"Spring is so obviously here" says Sara Ross, one of the nest-finders and also a Burnaby Mother."Leaves are opening and birds are singing all around - a sign that they may well be on nesting territory. Yet as of today TransMountain is still cutting trees."
For more information, download the PDF and the Stop Work Order from Environment and Climate Change Canada.
Stop Work Order from Environment and Climate Change Canada (ECCC)
Statement from Environment and Climate Change Canada - received by the Community Nest Finding Network. (ECCC) enforcement officers are responsible for the enforcement of several pieces of wildlife conservation legislation including the Migratory Birds Convention Act, 1994. The purpose of that Act is to protect individual migratory birds, their nests and migratory bird populations and this purpose is achieved by regulating potentially harmful human activities that may impact them.
Press Release: March 15, 2021
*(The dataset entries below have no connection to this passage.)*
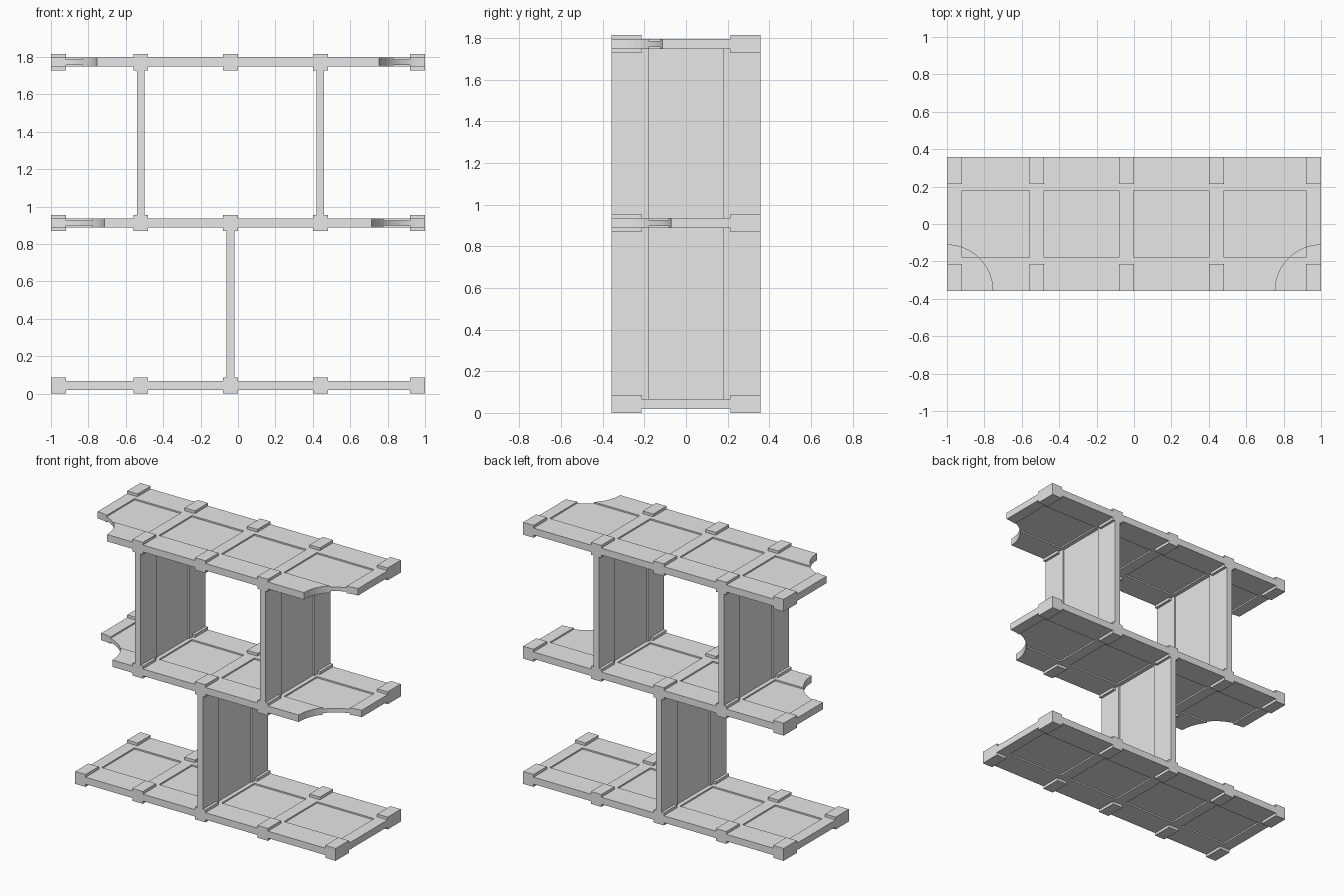
import bpy, bmesh, math
from mathutils import Matrix

cube = bpy.data.objects.get("Cube")
if cube:
    bpy.data.objects.remove(cube, do_unlink=True)

grey = bpy.data.materials.new("plain grey")
grey.use_nodes = True
grey.diffuse_color = (0.8, 0.8, 0.8, 1)
grey.node_tree.nodes["Principled BSDF"].inputs["Base Color"].default_value = (0.8, 0.8, 0.8, 1)

DEPTH = 0.357
HALF = 0.024          # half thickness of shelves
WALL_HALF = 0.021     # half thickness of uprights
BLOCK = 0.019         # how far the lugs stand out
RECESS = 0.01         # how deep the panels sink
LEVELS = [0.043, 0.912, 1.772]
RIBS = [-0.96, -0.52, -0.04, 0.44, 0.96]


def stepped_board(name, xs, ys, half, offset, matrix):
    """Closed board cut into cells; offset(i, j) raises or sinks a cell on both sides."""
    bm = bmesh.new()
    grid = {(i, j, s): bm.verts.new((x, y, s * half))
            for i, x in enumerate(xs) for j, y in enumerate(ys) for s in (-1, 1)}
    nx, ny = len(xs) - 1, len(ys) - 1
    moved = {}
    for i in range(nx):
        for j in range(ny):
            corners = [(i, j), (i + 1, j), (i + 1, j + 1), (i, j + 1)]
            for s in (-1, 1):
                face = bm.faces.new([grid[(*c, s)] for c in corners[::s]])
                moved.setdefault(offset(i, j), []).append(face)
    # outer rim
    rim = ([(i, 0) for i in range(nx)] + [(nx, j) for j in range(ny)]
           + [(i, ny) for i in range(nx, 0, -1)] + [(0, j) for j in range(ny, 0, -1)])
    for a, b in zip(rim, rim[1:] + rim[:1]):
        bm.faces.new([grid[(*a, -1)], grid[(*b, -1)], grid[(*b, 1)], grid[(*a, 1)]])
    bm.normal_update()
    for depth, faces in moved.items():
        if depth:
            bmesh.ops.inset_individual(bm, faces=faces, thickness=0, depth=depth)
    bmesh.ops.recalc_face_normals(bm, faces=bm.faces)
    bm.transform(matrix)
    mesh = bpy.data.meshes.new(name)
    bm.to_mesh(mesh)
    bm.free()
    mesh.materials.append(grey)
    obj = bpy.data.objects.new(name, mesh)
    bpy.context.collection.objects.link(obj)
    return obj


def bite_corner(board, side, z, radius):
    """Scoop a round bite out of a front corner."""
    bpy.ops.mesh.primitive_cylinder_add(vertices=64, radius=radius, depth=0.3,
                                        location=(side, -DEPTH, z))
    cutter = bpy.context.object
    cutter.name = "bite_cutter"
    cutter.hide_render = True
    cutter.data.materials.append(grey)
    mod = board.modifiers.new("bite", "BOOLEAN")
    mod.operation = "DIFFERENCE"
    mod.solver = "EXACT"
    mod.object = cutter
    bpy.context.view_layer.objects.active = board
    bpy.ops.object.modifier_apply(modifier=mod.name)
    bpy.data.objects.remove(cutter, do_unlink=True)


# Shelves: ribs with raised lugs at both ends, sunken panels in the bays
rib_edges = [x + d for x in RIBS for d in (-0.04, 0.04)]
shelf_ys = [-DEPTH, -0.213, -0.18, 0.18, 0.213, DEPTH]


def shelf_offset(i, j):
    if i % 2 == 0:
        return BLOCK if j in (0, 4) else 0
    return -RECESS if j == 2 else 0


for name, z, bite in zip(("bottom_shelf", "middle_shelf", "top_shelf"), LEVELS, (0, 0.285, 0.245)):
    shelf = stepped_board(name, rib_edges, shelf_ys, HALF, shelf_offset,
                          Matrix.Translation((0, 0, z)))
    if bite:
        for side in (-1, 1):
            bite_corner(shelf, side, z, bite)

# Uprights: boards on edge with a sunken strip down the middle
for name, x, level in (("lower_upright", RIBS[2], 0),
                       ("upper_right_upright", RIBS[1], 1),
                       ("upper_left_upright", RIBS[3], 1)):
    low, high = LEVELS[level] + HALF, LEVELS[level + 1] - HALF
    reach = (high - low) / 2
    place = Matrix.Translation((x, 0, (low + high) / 2)) @ Matrix.Rotation(math.pi / 2, 4, "Y")
    stepped_board(name, [-reach, reach], [-DEPTH, -0.18, 0.18, DEPTH], WALL_HALF,
                  lambda i, j: -RECESS if j == 1 else 0, place)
Person Injured by TMX Security, Arrested After Locking Onto TMX-Tree-Cutting Tank
Unceded Coast Salish Territories (BURNABY, BC) - Several land defenders risked arrest at dawn today, as part of their duty to protect the environment for future generations and wildlife. One man peacefully locked his body onto a tank-like machine with 30 ft metal tracks,used to cut trees as part of the Trans Mountain Expansion (TMX) pipeline constructionproject. Shortly after 7:30am security discovered him locked to the equipment. Five or more private security guards working for Trans Mountain violently assaulted him by attempting to remove him from the equipment (video available). The extent of his injuries remains to be seen. Today marks the beginning of the most active bird nesting season according to a City of Burnaby memo.
Trans Mountain Canada began cutting trees in the Brunette River corridor two weeks ago using a tank-like machine. The tree clearing started after Canada Energy Regulator overruled Burnaby's municipal by-laws to protect urban forest and park-land. In spite of municipal laws, and in contravention of legislation to protect riparian ecosystems, work has been progressing, with land defenders agitating at the edge of the injunction zone.
For more information, download the PDF.